Centenarians as extreme phenotypes: An ecological perspective to get insight into the relationship between the genetics of longevity and age-associated diseases

Cristina Giuliani, Chiara Pirazzini, Massimo Delledonne, Luciano Xumerle, Patrick Descombes, Julien Marquis, Giacomo Mengozzi, Daniela Monti, Dina Bellizzi, Giuseppe Passarino, Donata Luiselli, Claudio Franceschi, Paolo Garagnani

Research output: Contribution to journalReview articlepeer-review

Abstract

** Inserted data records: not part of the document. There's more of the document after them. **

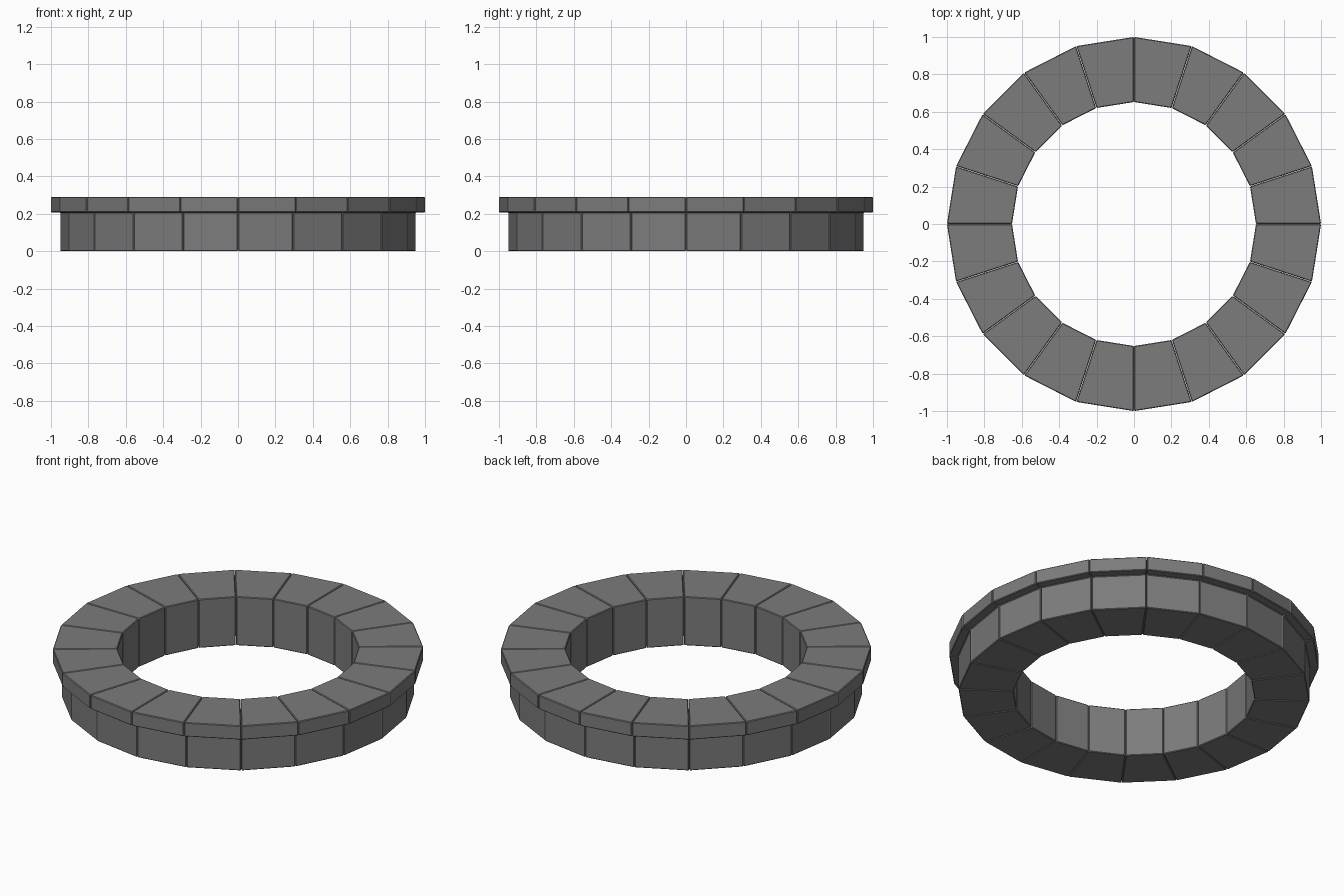
import bpy, bmesh, math

if "Cube" in bpy.data.objects:
    bpy.data.objects.remove(bpy.data.objects["Cube"])

N = 20           # stones in the ring
GAP = 0.0012     # half of the joint width
STEP = 2 * math.pi / N

# L-shaped radial section (radius, height): body with an overhanging lip
PROFILE = [(0.652, 0), (0.95, 0), (0.95, 0.207), (1.0, 0.207), (1.0, 0.29), (0.652, 0.29)]


def section(bm, side):
    """Profile on one radial joint plane, pulled back by the gap."""
    a = side * STEP / 2
    return [bm.verts.new((r * math.cos(a) + side * GAP * math.sin(a),
                          r * math.sin(a) - side * GAP * math.cos(a), z))
            for r, z in PROFILE]


# Dark stone
stone_mat = bpy.data.materials.new("dark_stone")
stone_mat.diffuse_color = (0.2, 0.2, 0.2, 1)
stone_mat.use_nodes = True
stone_mat.node_tree.nodes["Principled BSDF"].inputs["Base Color"].default_value = stone_mat.diffuse_color

# One wedge stone
bm = bmesh.new()
a, b = section(bm, -1), section(bm, 1)
n = len(PROFILE)
bm.faces.new(a)
bm.faces.new(b[::-1])
for i in range(n):
    j = (i + 1) % n
    bm.faces.new((a[i], b[i], b[j], a[j]))
bmesh.ops.recalc_face_normals(bm, faces=bm.faces)
# Slightly worn edges
bmesh.ops.bevel(bm, geom=bm.edges[:], offset=0.004, offset_type='OFFSET',
                segments=1, profile=0.5, affect='EDGES')
mesh = bpy.data.meshes.new("ring_stone")
bm.to_mesh(mesh)
bm.free()
mesh.materials.append(stone_mat)

# Repeat the stone around the ring
for k in range(N):
    stone = bpy.data.objects.new(f"ring_stone_{k + 1:02d}", mesh)
    stone.rotation_euler.z = (k + 0.5) * STEP
    bpy.context.collection.objects.link(stone)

In this review, we address the genetic continuum between aging and age-related diseases, with particular attention to the ecological perspective. We describe the connections between genes that promote longevity and genes associated with age-related diseases considering tradeoff mechanisms in which the same genetic variants could have different effects according to the tissue considered and could be involved in several biological pathways. Then we describe mechanisms of antagonistic pleiotropy, focusing on the complex interplay between genetic variants and environmental changes (internal or external). We sustain the use of centenarians as “super-controls” for the study of the major age-related diseases, starting from the concept that the maximization of the phenotypic differences in the considered cohort, achieved by selecting the most divergent phenotypes, could be useful for increasing the significant differences observed in the genetic association study. We describe the potential impact of the population genetic variability in the study of human longevity and the possible contribution of the past selective pressures in shaping the current genomic background of individuals. In conclusion, we illustrate recent findings emerged from whole-genome sequencing of long-lived individuals and future perspectives for interpreting the huge amount of genetic data that will be generated in the next future.

Original languageEnglish
Pages (from-to)195-201
Number of pages7
JournalMechanisms of Ageing and Development
Volume165
DOIs
Publication statusPublished - Jul 1 2017

Keywords

  • Age-related diseases
  • Extreme phenotypes
  • Gene–environment interactions
  • Longevity
  • Populations

ASJC Scopus subject areas

  • Ageing
  • Developmental Biology

Fingerprint Dive into the research topics of 'Centenarians as extreme phenotypes: An ecological perspective to get insight into the relationship between the genetics of longevity and age-associated diseases'. Together they form a unique fingerprint.

Cite this